Joel Beinin's survey of subaltern history in the Middle East demonstrates lucidly and compellingly how the lives, experiences and culture of working people can inform our historical understanding. Beginning in the middle of the eighteenth century, the book charts the history of peasants, urban artisans and modern working-classes across the lands of the Ottoman empire and its Muslim-majority successor-states, including the Balkans, Turkey, the Arab Middle East and North Africa. Inspired by the approach of the Indian Subaltern Studies school, the book is the first to offer a synthesized critical assessment of the scholarly work on the social history of this region for the last twenty years. It offers insights into the political, economic and social life of ordinary men and women and their apprehension of their own experiences. Students will find it rich in narrative detail, and accessible and authoritative in presentation.
Joel Beinin is Professor of Middle East History at Stanford University, California. His publications include The Dispersion of Egyptian Jewry: Culture, Politics, and the Formation of a Modern Diaspora (1998) and Was the Red Flag Flying There? Marxist Politics and the Arab-Israeli Conflict in Egypt and Israel, 1948-65 (1990).

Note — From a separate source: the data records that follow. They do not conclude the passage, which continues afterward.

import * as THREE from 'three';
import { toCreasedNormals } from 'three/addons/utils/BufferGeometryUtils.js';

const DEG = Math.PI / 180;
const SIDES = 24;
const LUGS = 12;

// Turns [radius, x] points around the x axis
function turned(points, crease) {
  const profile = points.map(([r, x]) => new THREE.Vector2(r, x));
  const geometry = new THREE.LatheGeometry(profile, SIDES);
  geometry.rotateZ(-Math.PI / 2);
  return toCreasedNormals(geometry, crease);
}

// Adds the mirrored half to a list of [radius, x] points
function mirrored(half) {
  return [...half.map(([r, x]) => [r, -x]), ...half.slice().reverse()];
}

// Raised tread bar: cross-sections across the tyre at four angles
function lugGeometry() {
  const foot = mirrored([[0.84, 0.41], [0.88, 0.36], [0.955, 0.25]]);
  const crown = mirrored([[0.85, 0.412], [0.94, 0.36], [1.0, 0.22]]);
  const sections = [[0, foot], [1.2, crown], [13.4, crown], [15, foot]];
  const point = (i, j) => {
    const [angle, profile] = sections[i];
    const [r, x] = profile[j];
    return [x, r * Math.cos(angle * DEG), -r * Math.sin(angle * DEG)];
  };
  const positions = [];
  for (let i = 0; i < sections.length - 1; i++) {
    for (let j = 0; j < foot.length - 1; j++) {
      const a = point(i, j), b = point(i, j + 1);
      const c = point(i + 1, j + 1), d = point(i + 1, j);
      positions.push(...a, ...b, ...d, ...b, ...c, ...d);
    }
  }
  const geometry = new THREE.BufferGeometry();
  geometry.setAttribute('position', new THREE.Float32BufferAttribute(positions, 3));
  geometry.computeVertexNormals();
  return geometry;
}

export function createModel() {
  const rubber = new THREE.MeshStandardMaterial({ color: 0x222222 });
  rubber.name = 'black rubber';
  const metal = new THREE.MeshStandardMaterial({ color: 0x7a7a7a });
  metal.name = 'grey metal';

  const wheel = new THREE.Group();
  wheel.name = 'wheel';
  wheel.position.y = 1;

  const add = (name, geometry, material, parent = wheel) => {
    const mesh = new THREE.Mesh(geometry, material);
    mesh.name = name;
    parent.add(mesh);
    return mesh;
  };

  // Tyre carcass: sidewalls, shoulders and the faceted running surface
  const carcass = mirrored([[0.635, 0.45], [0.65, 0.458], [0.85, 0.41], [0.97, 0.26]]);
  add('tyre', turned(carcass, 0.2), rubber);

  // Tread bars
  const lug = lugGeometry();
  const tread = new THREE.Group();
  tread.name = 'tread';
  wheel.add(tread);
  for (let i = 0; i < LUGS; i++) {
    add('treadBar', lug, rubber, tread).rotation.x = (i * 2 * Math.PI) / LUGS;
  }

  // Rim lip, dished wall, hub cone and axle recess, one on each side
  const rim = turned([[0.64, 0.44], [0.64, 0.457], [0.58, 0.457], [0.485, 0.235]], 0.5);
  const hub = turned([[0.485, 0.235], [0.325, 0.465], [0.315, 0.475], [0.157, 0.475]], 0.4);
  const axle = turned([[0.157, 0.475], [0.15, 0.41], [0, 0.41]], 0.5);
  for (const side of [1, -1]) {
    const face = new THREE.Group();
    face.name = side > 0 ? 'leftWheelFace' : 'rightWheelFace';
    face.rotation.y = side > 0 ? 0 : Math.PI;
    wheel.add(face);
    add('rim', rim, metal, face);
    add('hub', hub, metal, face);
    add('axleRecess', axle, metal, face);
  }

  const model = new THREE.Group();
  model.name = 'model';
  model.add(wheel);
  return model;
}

Introduction; 1. The world capitalist market, provincial regimes and local producers, 1750-1839; 2. Ottoman reform and European Imperialism, 1839-1907; 3. The rise of mass politics, 1908-39; 4. Fikri al-Khuli's journey to al-Mahalla al-Kubra; 5. Populist nationalism, state-led development and authoritarian regimes, 1939-73; 6. Post-populist reformation of the working-class and peasantry.